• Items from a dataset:
· · ·
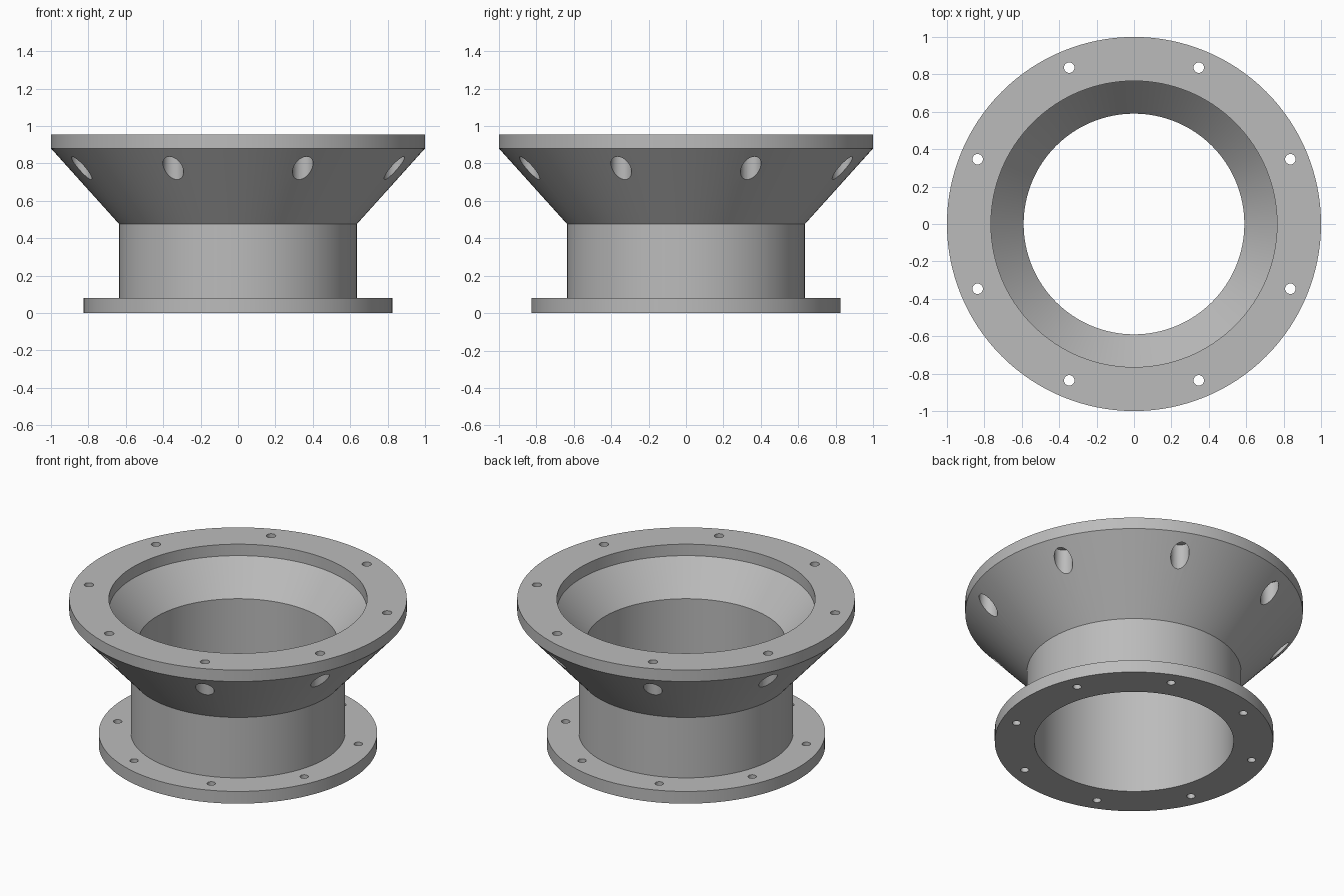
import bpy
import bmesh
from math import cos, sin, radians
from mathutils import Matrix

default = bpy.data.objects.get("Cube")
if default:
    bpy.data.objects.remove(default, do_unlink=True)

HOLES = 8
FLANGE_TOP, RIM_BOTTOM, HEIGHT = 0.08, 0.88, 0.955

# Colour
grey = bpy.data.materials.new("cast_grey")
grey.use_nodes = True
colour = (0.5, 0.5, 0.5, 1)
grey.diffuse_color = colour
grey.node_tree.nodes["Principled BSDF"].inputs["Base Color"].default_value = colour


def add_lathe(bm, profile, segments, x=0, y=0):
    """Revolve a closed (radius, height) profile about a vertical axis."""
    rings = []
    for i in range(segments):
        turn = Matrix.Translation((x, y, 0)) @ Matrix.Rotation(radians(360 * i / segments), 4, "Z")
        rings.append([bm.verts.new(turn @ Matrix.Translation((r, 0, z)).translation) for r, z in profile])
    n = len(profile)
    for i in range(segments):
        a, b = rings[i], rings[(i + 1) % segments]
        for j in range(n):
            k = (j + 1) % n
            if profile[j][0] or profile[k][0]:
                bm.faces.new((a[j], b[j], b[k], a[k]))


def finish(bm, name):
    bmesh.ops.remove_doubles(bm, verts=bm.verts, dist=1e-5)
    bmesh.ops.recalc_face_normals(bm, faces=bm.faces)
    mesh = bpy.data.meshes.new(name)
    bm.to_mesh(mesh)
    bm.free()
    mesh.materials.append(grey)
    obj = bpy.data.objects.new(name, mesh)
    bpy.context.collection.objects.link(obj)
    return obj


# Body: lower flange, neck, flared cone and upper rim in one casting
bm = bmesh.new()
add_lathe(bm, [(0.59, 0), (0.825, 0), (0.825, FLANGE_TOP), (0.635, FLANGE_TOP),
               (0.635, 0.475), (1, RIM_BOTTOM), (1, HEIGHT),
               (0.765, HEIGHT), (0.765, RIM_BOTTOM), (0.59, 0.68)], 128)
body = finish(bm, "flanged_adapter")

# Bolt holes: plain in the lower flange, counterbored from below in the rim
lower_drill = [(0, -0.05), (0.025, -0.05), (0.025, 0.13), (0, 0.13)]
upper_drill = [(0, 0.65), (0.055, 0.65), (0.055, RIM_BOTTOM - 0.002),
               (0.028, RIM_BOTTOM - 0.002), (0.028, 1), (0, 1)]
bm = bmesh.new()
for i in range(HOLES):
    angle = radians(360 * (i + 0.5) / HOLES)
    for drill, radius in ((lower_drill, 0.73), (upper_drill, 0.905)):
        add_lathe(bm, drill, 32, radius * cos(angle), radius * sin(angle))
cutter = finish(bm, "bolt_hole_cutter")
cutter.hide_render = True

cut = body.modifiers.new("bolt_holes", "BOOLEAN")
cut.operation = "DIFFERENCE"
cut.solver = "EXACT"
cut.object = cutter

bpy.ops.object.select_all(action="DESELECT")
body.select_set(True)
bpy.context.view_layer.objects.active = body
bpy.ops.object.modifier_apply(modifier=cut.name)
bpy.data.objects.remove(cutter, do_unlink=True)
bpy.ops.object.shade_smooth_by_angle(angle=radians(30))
· · ·
• TASK PROMPT: Output exactly, and only, the lines running from the one that contains "angle = radians(360 * (i + 0.5) / HOLES)" through the last line of the entries above.

• REPLY:
    angle = radians(360 * (i + 0.5) / HOLES)
    for drill, radius in ((lower_drill, 0.73), (upper_drill, 0.905)):
        add_lathe(bm, drill, 32, radius * cos(angle), radius * sin(angle))
cutter = finish(bm, "bolt_hole_cutter")
cutter.hide_render = True

cut = body.modifiers.new("bolt_holes", "BOOLEAN")
cut.operation = "DIFFERENCE"
cut.solver = "EXACT"
cut.object = cutter

bpy.ops.object.select_all(action="DESELECT")
body.select_set(True)
bpy.context.view_layer.objects.active = body
bpy.ops.object.modifier_apply(modifier=cut.name)
bpy.data.objects.remove(cutter, do_unlink=True)
bpy.ops.object.shade_smooth_by_angle(angle=radians(30))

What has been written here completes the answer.